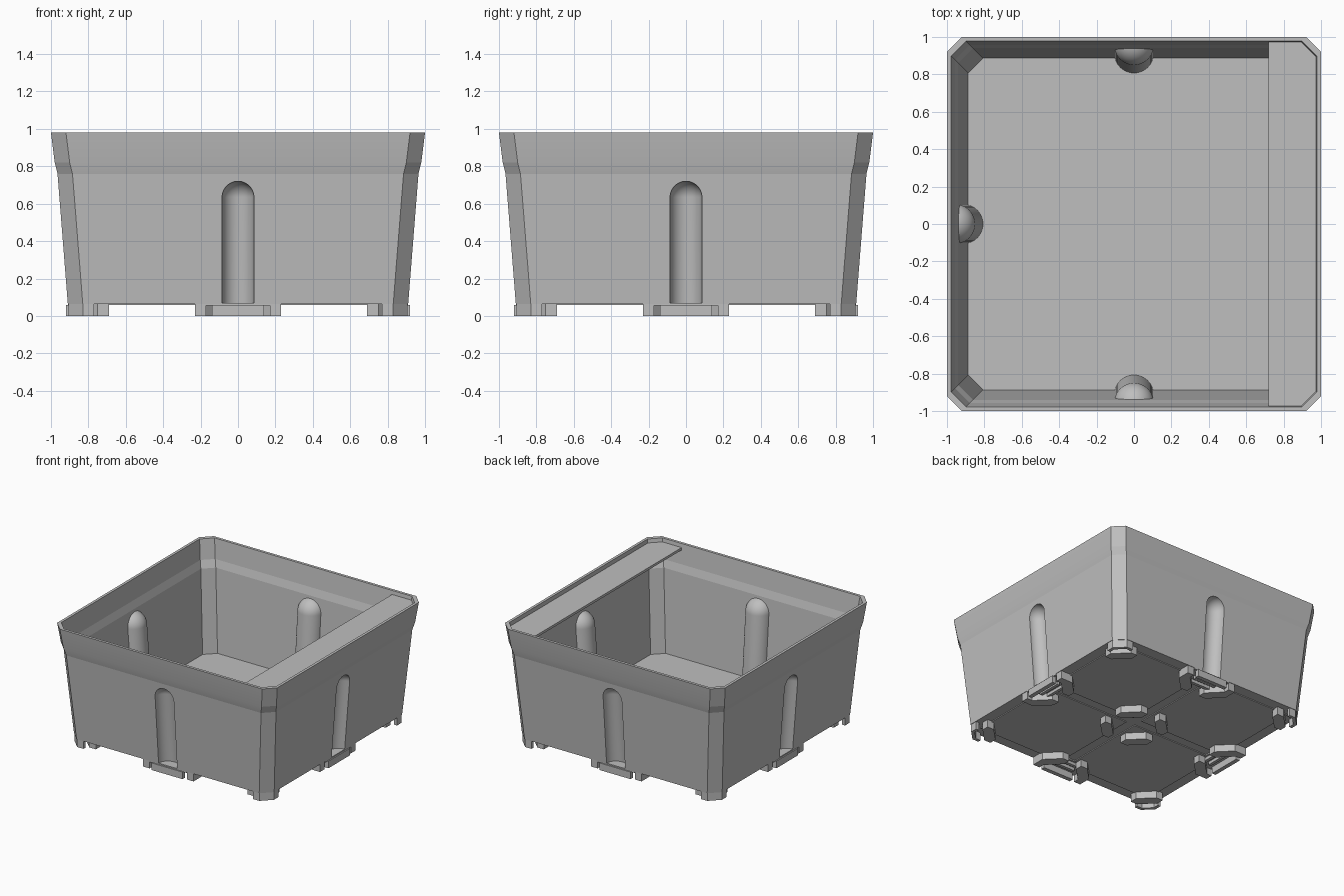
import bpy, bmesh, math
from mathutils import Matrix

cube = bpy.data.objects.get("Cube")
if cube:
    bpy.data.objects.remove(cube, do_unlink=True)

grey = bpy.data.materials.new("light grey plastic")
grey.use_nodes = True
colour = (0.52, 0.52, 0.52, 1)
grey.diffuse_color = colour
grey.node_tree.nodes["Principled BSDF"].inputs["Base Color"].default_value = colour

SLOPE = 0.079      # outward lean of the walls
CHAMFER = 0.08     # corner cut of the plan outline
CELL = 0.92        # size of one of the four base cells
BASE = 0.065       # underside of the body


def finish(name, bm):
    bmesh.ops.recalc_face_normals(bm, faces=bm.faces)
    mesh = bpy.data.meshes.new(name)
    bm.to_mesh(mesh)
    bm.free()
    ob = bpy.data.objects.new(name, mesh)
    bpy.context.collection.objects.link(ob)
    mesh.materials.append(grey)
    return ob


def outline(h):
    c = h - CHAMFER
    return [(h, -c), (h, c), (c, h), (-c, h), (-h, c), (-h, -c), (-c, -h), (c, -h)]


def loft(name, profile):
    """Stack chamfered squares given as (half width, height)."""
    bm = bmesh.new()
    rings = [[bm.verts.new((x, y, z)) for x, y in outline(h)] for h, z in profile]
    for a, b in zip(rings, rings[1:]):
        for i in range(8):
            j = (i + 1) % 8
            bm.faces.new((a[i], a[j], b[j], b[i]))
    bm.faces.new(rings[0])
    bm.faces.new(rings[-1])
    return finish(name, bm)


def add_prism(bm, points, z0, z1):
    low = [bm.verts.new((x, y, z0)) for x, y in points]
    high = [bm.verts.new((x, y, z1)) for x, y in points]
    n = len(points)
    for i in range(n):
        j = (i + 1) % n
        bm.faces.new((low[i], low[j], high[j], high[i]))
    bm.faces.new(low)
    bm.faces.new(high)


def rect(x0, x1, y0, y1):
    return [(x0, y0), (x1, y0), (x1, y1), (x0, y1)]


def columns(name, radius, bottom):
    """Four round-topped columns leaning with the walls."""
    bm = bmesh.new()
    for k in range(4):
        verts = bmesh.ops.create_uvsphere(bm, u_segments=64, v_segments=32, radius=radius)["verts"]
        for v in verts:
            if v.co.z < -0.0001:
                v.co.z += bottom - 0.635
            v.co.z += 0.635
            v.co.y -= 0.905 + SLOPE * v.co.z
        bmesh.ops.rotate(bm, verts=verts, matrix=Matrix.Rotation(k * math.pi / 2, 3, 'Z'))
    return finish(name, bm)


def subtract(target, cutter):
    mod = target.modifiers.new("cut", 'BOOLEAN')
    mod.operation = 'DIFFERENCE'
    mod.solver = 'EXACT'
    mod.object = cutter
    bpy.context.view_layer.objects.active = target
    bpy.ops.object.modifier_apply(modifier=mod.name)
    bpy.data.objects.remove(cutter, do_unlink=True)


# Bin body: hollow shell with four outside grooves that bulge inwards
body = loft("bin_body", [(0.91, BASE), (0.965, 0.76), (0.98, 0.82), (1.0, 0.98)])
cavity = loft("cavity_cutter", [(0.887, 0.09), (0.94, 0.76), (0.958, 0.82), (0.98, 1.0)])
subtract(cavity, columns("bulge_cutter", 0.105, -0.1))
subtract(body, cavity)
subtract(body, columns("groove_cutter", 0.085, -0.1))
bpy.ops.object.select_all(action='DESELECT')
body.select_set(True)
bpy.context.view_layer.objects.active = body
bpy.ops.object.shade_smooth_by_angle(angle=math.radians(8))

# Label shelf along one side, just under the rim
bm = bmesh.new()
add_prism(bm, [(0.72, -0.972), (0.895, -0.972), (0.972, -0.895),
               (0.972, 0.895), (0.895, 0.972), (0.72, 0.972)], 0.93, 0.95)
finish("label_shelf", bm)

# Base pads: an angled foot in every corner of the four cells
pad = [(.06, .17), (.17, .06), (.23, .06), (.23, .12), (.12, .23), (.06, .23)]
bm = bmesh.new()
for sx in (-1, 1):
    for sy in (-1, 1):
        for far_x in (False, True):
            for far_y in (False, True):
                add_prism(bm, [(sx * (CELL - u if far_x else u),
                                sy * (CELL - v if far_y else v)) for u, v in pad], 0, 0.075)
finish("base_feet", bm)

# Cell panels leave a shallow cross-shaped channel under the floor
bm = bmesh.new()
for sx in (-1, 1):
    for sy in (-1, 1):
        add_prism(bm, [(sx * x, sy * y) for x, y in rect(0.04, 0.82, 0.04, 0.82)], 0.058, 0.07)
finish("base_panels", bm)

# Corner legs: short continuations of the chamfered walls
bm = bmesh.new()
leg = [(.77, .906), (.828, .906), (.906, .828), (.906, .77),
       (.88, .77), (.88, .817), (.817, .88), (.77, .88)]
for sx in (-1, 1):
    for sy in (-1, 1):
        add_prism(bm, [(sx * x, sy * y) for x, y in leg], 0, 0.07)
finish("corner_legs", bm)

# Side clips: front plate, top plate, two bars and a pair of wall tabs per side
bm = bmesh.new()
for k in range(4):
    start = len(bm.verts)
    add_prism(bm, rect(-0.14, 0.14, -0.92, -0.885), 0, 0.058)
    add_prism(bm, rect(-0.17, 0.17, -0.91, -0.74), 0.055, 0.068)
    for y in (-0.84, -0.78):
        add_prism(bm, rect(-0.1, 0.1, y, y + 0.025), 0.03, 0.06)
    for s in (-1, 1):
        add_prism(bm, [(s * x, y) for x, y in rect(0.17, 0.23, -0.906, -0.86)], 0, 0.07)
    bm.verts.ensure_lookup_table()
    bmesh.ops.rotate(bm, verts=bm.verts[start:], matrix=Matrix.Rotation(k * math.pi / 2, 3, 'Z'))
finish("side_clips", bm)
^^^^^^^^^^^^^^^^
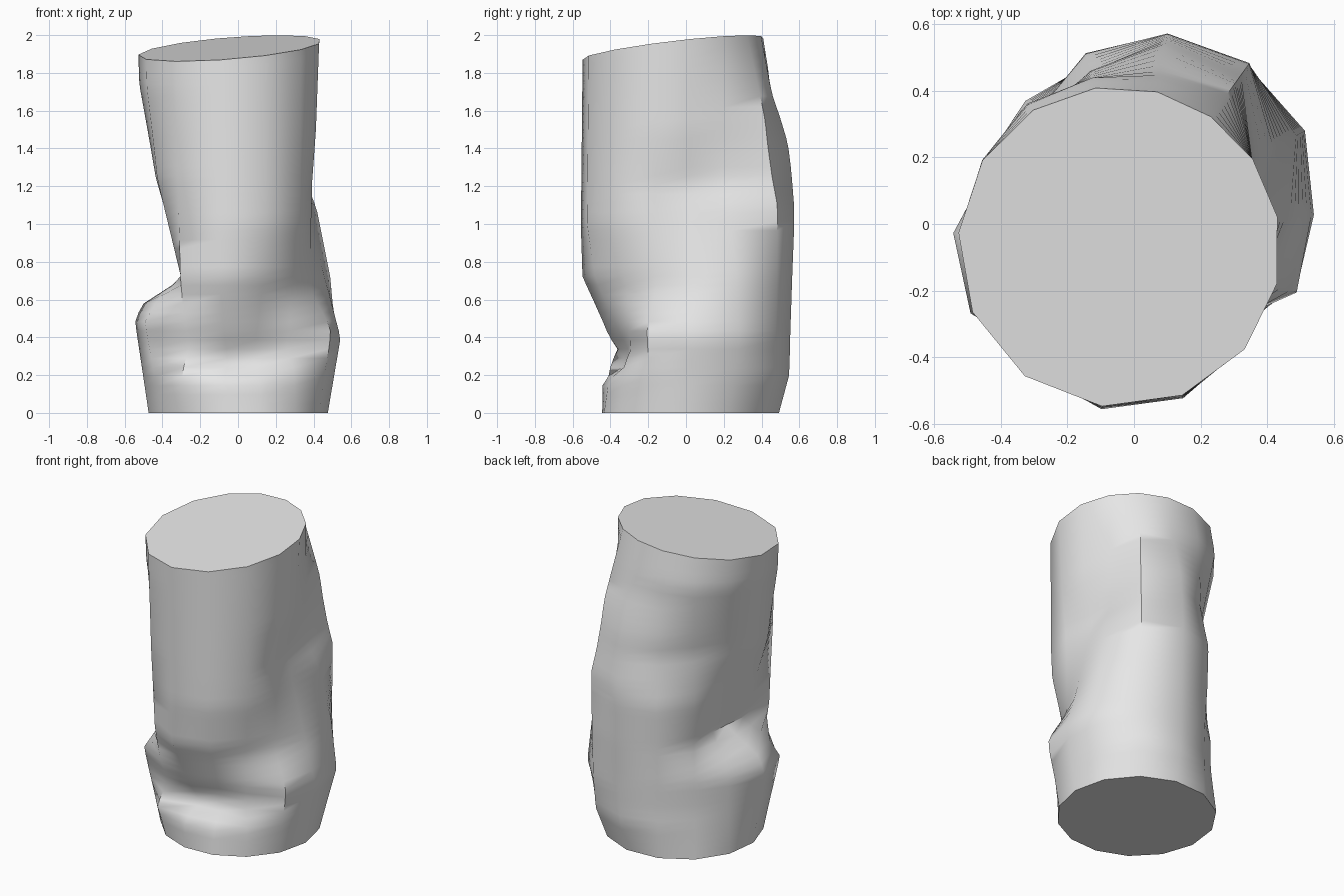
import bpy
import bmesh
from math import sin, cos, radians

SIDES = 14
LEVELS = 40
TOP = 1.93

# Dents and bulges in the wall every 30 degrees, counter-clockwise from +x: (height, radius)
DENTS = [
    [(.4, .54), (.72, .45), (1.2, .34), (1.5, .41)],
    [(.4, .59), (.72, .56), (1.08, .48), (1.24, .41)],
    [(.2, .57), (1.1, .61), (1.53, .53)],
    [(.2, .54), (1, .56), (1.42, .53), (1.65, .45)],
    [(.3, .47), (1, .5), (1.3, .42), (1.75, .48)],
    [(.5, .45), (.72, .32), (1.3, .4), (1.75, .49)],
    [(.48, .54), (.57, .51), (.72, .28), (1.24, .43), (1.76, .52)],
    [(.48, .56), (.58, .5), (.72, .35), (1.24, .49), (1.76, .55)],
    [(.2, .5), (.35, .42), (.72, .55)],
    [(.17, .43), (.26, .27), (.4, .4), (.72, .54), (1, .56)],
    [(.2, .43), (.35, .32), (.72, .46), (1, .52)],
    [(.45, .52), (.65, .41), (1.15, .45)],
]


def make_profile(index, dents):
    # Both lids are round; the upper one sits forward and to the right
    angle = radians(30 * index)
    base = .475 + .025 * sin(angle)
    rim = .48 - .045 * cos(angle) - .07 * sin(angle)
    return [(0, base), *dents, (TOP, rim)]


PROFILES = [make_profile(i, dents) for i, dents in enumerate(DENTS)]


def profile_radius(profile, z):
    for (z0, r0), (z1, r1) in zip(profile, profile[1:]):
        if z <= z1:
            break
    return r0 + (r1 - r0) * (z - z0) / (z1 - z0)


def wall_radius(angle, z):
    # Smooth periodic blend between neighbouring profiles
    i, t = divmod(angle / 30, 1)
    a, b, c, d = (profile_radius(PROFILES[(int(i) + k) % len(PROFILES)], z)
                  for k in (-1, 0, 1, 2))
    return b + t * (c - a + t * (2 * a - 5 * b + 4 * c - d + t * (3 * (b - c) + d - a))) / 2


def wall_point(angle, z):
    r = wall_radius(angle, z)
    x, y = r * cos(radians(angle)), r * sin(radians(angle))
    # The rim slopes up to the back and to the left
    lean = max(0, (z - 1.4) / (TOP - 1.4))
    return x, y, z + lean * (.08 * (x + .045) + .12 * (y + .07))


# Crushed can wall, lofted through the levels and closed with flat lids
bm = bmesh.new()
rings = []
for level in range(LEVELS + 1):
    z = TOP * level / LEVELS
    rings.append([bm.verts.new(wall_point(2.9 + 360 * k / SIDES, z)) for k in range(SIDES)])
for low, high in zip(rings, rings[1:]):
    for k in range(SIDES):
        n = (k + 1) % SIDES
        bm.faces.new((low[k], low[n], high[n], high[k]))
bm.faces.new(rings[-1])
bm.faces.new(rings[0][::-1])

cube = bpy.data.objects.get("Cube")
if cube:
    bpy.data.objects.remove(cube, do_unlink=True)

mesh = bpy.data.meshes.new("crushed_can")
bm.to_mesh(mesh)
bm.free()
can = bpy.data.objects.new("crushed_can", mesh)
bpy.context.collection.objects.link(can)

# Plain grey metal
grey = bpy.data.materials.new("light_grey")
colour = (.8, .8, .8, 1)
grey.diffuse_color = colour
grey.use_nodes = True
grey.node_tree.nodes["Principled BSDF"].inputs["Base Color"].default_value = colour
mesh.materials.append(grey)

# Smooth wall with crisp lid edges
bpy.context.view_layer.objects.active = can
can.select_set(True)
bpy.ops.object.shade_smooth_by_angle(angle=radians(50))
^^^^^^^^^^^^^^^^
# THE PROBLEM
Within the listing above, extract exactly the lines from the line with "a, b, c, d = (profile_radius(PROFILES[(int(i)" to the line with "lean = max(0, (z - 1.4) / (TOP - 1.4))", the two named lines included, and no others.

# EXERCISE OUTPUT
    a, b, c, d = (profile_radius(PROFILES[(int(i) + k) % len(PROFILES)], z)
                  for k in (-1, 0, 1, 2))
    return b + t * (c - a + t * (2 * a - 5 * b + 4 * c - d + t * (3 * (b - c) + d - a))) / 2


def wall_point(angle, z):
    r = wall_radius(angle, z)
    x, y = r * cos(radians(angle)), r * sin(radians(angle))
    # The rim slopes up to the back and to the left
    lean = max(0, (z - 1.4) / (TOP - 1.4))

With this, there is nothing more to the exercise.